A. I've had many persons who have inspired me, but the two most important would be Michael Irwin and my husband, Dan Kampmeier. Mike recognized my potential and we grew into a collaborative team that would include students and researchers from around the globe. I gained the confidence to volunteer and take advantage of opportunities beyond our lab group, including becoming involved and taking leadership roles in the Entomological Society of America, NCR-148 Migration and Dispersal of Biota of Agricultural Importance, and Biodiversity Information Standards (TDWG). From my husband Dan, I truly learned what being a scientist and doing science meant. Over the years, his support and our discussions on various topics have been a continuing joy and intellectual challenge in our lives as we strive to figure out how and why various ecosystems work.
What is the focus of your research?
A.The first half of my career involved aphids as vectors of plant viruses, sampling methodologies to detect aphids in the field, and scales of movement of aphids from within plant to long distance migration. Although my love of aphids continues, beginning in 1995 the focus of our lab and funding turned to systematics of Diptera, particularly the fly family Therevidae, and I found my niche in developing a database system called Mandala, to store all the information about specimens and the events surrounding their collection, taxa and their history along with associated literature and images. The desire to ultimately share this information led to my involvement as one of the first zoologists in the Taxonomic Databases Working Group (started by botanists; now Biodiversity Information Standards).
What is the best part of your job, and what work are you most proud of?
A. The best part of my job was contributing my expertise to team efforts towards understanding and sharing the science behind the work we did. I've met and worked with people from around the world. The work of which I am most proud would be the development of Mandala, a database system supporting four major realms of data acquisition and management for systematics and biodiversity studies: specimens, literature, taxonomic names, and illustrations. In 1995, when I began development, nothing else like it existed. Its design was open and modifiable and supported by the robust commercial engine, FileMaker Pro, which ran on both Macintosh and Windows platforms. Not being a "real" computer programmer, all this was important to me, as well as the availability of a supportive community of database developers. As for subject matter, Mike Irwin assembled a team that would evolve over the next 10+ years, including F. Christian Thompson, the guru of Diptera taxonomic names and expert in the intricacies of the International Code of Zoological Nomenclature. Mandala was eventually adapted for use in a large scale arthropod trapping study in Fiji (tracking batches of specimens and loans to specialists for further identification) and the Diptera Tree of Life. As these projects were evolving I became increasingly involved in TDWG and was review manager on the Darwin Core standard, whose terms facilitate the sharing of information on biological diversity.
What advice would you give to other female scientists?
- Volunteer and become involved in your professional society and some form of outreach;
- meet people outside of your primary area of interest and from cultures different from your own;
- be flexible when possible, and open to opportunities to take a chance and stretch yourself;

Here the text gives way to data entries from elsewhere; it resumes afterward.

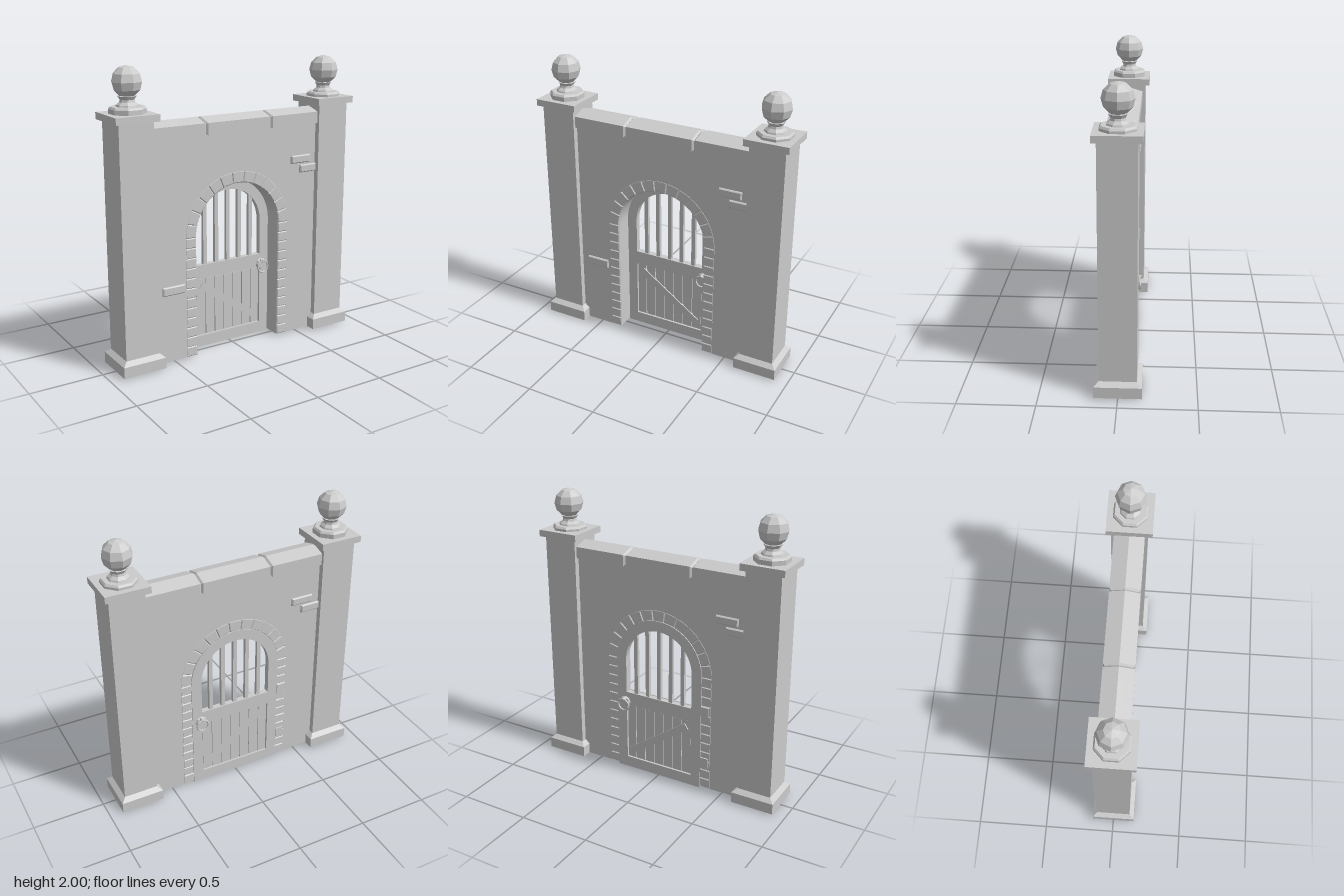
import * as THREE from 'three';

const stone = new THREE.MeshStandardMaterial({ color: 0xcccccc, flatShading: true });

function add(parent, name, geometry, x = 0, y = 0, z = 0) {
  const mesh = new THREE.Mesh(geometry, stone);
  mesh.name = name;
  mesh.position.set(x, y, z);
  parent.add(mesh);
  return mesh;
}

// Box given by its lower and upper limits on each axis
function slab(parent, name, [x0, x1], [y0, y1], [z0, z1]) {
  return add(parent, name, new THREE.BoxGeometry(x1 - x0, y1 - y0, z1 - z0),
    (x0 + x1) / 2, (y0 + y1) / 2, (z0 + z1) / 2);
}

// Extrusion centred on z = 0, with an optional chamfer kept inside the outline
function extrude(shape, depth, bevel = 0, curveSegments = 12) {
  const g = new THREE.ExtrudeGeometry(shape, {
    depth: depth - 2 * bevel, bevelEnabled: bevel > 0, bevelSize: bevel,
    bevelThickness: bevel, bevelOffset: -bevel, bevelSegments: 1, curveSegments,
  });
  return g.translate(0, 0, -depth / 2 + bevel);
}

const polygon = pts => new THREE.Shape(pts.map(p => new THREE.Vector2(...p)));
const rect = (x0, x1, y0, y1) => polygon([[x0, y0], [x1, y0], [x1, y1], [x0, y1]]);

const SPRING = 0.85; // height of the arch centre

// Straight sides with a half-round head
function archOutline(r, bottom) {
  const s = new THREE.Shape();
  s.moveTo(-r, bottom);
  s.lineTo(r, bottom);
  s.lineTo(r, SPRING);
  s.absarc(0, SPRING, r, 0, Math.PI, false);
  s.lineTo(-r, bottom);
  return s;
}

function lathe(points) {
  return new THREE.LatheGeometry(points.map(p => new THREE.Vector2(...p)), 8, Math.PI / 8);
}

function makePillar(name, x, drop) {
  const g = new THREE.Group();
  g.name = name;
  g.position.x = x;
  slab(g, 'pillarBase', [-0.152, 0.152], [0.01, 0.085], [-0.152, 0.152]);
  const chamfer = new THREE.CylinderGeometry(0.12 * Math.SQRT2, 0.152 * Math.SQRT2, 0.027, 4);
  add(g, 'baseChamfer', chamfer.rotateY(Math.PI / 4), 0, 0.0985);
  slab(g, 'pillarShaft', [-0.12, 0.12], [0.1, 1.66], [-0.12, 0.12]);
  slab(g, 'pillarCap', [-0.15, 0.15], [1.66, 1.705], [-0.15, 0.15]);
  // Finial: octagonal plinth, waisted neck and faceted ball
  add(g, 'finialPlinth', lathe([[0, 1.69], [0.119, 1.69], [0.119, 1.735], [0.108, 1.748], [0, 1.748]]), 0, -drop);
  add(g, 'finialNeck', lathe([[0.075, 1.745], [0.07, 1.758], [0.05, 1.775], [0.046, 1.79], [0.06, 1.812], [0, 1.83]]), 0, -drop);
  add(g, 'finialBall', new THREE.SphereGeometry(0.1, 8, 6), 0, 1.9 - drop);
  return g;
}

function makeWall() {
  const g = new THREE.Group();
  g.name = 'wall';
  const r = 0.405;
  const s = new THREE.Shape();
  s.moveTo(-0.66, 0.01);
  s.lineTo(-r, 0.01);
  s.lineTo(-r, SPRING);
  s.absarc(0, SPRING, r, Math.PI, 0, true);
  s.lineTo(r, 0.01);
  s.lineTo(0.66, 0.01);
  s.lineTo(0.66, 1.54);
  s.lineTo(-0.66, 1.54);
  add(g, 'wallPanel', extrude(s, 0.16, 0, 16));

  // Ridged coping stones, chamfered at the joints
  const profile = polygon([[-0.1, 1.53], [0.1, 1.53], [0.1, 1.61], [0, 1.64], [-0.1, 1.61]]);
  for (const [a, b] of [[-0.66, -0.255], [-0.255, 0.25], [0.25, 0.655]]) {
    add(g, 'copingStone', extrude(profile, b - a, 0.012).rotateY(Math.PI / 2), (a + b) / 2);
  }

  // Bricks standing slightly proud of the wall
  const bricks = [
    [0.43, 0.59, 1.26, 1.315, 1], [0.505, 0.65, 1.19, 1.245, 1], [-0.59, -0.425, 0.485, 0.545, 1],
    [-0.59, -0.43, 1.26, 1.315, -1], [-0.65, -0.505, 1.19, 1.245, -1],
  ];
  for (const [x0, x1, y0, y1, side] of bricks) {
    add(g, 'raisedBrick', extrude(rect(x0, x1, y0, y1), 0.04, 0.007), 0, 0, side * 0.075);
  }
  return g;
}

function makeArch() {
  const g = new THREE.Group();
  g.name = 'archSurround';
  const inner = 0.33, outer = 0.412, depth = 0.164, bevel = 0.006;
  const rows = 12, wedges = 13;
  const h = (SPRING - 0.01) / rows;
  for (const side of [-1, 1]) {
    for (let i = 0; i < rows; i++) {
      const y = 0.01 + i * h;
      const [a, b] = side > 0 ? [inner, outer] : [-outer, -inner];
      add(g, 'jambStone', extrude(rect(a, b, y, y + h), depth, bevel));
    }
  }
  for (let i = 0; i < wedges; i++) {
    const a = (i / wedges) * Math.PI, b = ((i + 1) / wedges) * Math.PI;
    const s = new THREE.Shape();
    s.absarc(0, SPRING, outer, a, b, false);
    s.absarc(0, SPRING, inner, b, a, true);
    add(g, 'archStone', extrude(s, depth, bevel, 2));
  }
  return g;
}

function makeDoor() {
  const g = new THREE.Group();
  g.name = 'door';
  g.position.z = -0.066;
  // Frame with an arched window above a square panel
  const frame = archOutline(0.334, 0);
  frame.holes.push(archOutline(0.26, 0.6), rect(-0.26, 0.26, 0.08, 0.5));
  add(g, 'doorFrame', extrude(frame, 0.04));

  for (let i = -2; i <= 2; i++) {
    const x = i * 0.0925;
    const top = SPRING + Math.sqrt(0.26 ** 2 - x * x) + 0.01;
    slab(g, 'windowBar', [x - 0.014, x + 0.014], [0.59, top], [-0.012, 0.012]);
  }

  // Planks over a thin backing, so the grooves stay closed
  slab(g, 'plankBacking', [-0.265, 0.265], [0.075, 0.505], [-0.004, 0.004]);
  const pitch = 0.52 / 7;
  for (let i = 0; i < 7; i++) {
    const x = -0.26 + i * pitch;
    slab(g, 'plank', [x + 0.005, x + pitch - 0.005], [0.085, 0.495], [-0.012, 0.012]);
  }
  const brace = add(g, 'diagonalBrace', new THREE.BoxGeometry(0.54, 0.05, 0.04), 0, 0.297);
  brace.rotation.z = -Math.atan2(0.315, 0.45);

  // Ring handle on each face
  for (const side of [-1, 1]) {
    const h = new THREE.Group();
    h.name = 'ringHandle';
    h.position.set(0.27, 0.515, side * 0.02);
    add(h, 'handlePlate', new THREE.CylinderGeometry(0.034, 0.042, 0.012, 8).rotateX(side * Math.PI / 2), 0, 0.01, side * 0.006);
    add(h, 'handleBoss', new THREE.CylinderGeometry(0.011, 0.014, 0.04, 8).rotateX(side * Math.PI / 2), 0, 0.035, side * 0.02);
    add(h, 'handleRing', new THREE.TorusGeometry(0.042, 0.007, 6, 14), 0, -0.005, side * 0.03);
    g.add(h);
  }

  // Hinge leaves on the back
  for (const y of [0.21, 0.6]) {
    slab(g, 'hinge', [-0.395, -0.335], [y - 0.035, y + 0.035], [-0.026, 0]);
  }
  return g;
}

export function createModel() {
  const model = new THREE.Group();
  model.name = 'gardenGate';
  model.add(
    makePillar('rightPillar', -0.763, 0),
    makePillar('leftPillar', 0.758, 0.014),
    makeWall(), makeArch(), makeDoor(),
  );
  return model;
}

- seek environments that are supportive and confidence building and attempt to provide that for others;
- get as much formal education as you need to pursue the type of career you think you want, but never stop learning and thinking;
- share your love, knowledge, and enthusiasm for your subject with others and encourage them in turn;
- listen and ask questions: it's likely others are just as confused or curious as you but afraid to ask;
- you don't have to be employed as a scientist to think/act like one; science is portable and shareable.